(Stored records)
=== Section Start ===
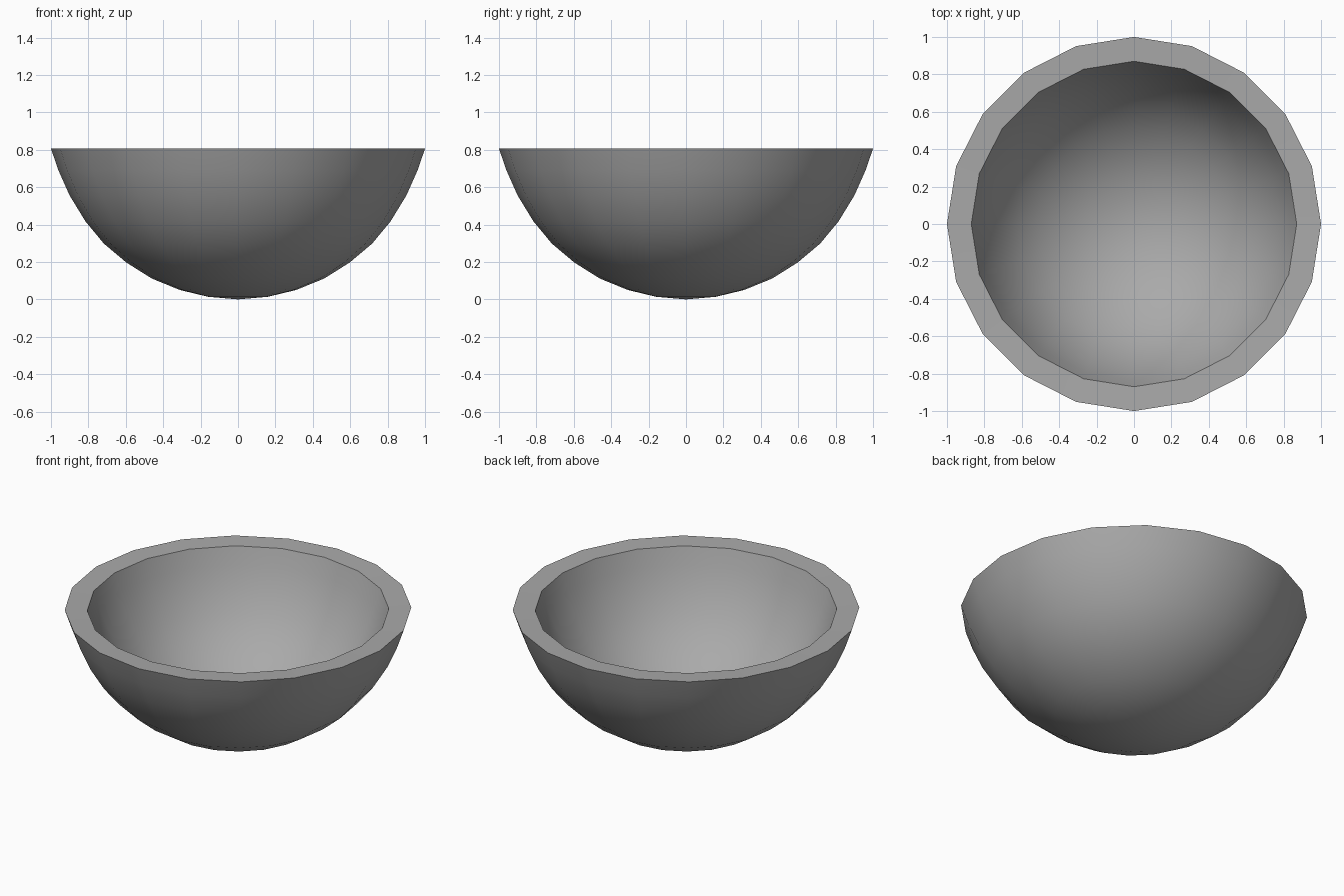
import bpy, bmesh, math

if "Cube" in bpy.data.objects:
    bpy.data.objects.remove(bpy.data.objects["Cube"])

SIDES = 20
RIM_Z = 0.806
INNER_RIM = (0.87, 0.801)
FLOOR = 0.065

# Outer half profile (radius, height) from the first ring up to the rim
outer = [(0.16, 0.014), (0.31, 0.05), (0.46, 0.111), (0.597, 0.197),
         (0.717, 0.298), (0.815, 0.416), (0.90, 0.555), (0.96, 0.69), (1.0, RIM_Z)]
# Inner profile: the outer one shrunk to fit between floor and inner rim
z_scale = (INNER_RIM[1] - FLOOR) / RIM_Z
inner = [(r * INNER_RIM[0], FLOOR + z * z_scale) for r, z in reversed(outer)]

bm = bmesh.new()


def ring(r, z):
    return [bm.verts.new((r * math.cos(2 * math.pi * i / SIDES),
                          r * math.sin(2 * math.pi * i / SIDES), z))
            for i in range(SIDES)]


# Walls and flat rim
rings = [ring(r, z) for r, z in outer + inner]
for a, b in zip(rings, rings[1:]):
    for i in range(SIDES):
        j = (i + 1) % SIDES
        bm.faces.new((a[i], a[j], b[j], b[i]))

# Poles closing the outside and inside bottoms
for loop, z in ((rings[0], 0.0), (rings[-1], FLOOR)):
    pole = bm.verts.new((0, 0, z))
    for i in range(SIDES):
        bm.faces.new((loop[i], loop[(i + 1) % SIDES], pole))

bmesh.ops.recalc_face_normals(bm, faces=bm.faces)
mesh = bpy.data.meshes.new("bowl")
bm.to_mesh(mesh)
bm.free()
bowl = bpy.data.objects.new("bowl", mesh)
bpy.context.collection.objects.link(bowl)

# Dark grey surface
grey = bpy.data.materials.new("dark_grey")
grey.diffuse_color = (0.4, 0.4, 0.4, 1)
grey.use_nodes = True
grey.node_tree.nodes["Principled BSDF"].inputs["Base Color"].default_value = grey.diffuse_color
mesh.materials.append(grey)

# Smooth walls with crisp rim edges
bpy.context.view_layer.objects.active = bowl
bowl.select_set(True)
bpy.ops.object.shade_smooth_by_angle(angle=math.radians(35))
=== Section End ===
■ **Directions**
Check the records above and copy each line that has the string "faces".

■ **Response area**
        bm.faces.new((a[i], a[j], b[j], b[i]))
        bm.faces.new((loop[i], loop[(i + 1) % SIDES], pole))
bmesh.ops.recalc_face_normals(bm, faces=bm.faces)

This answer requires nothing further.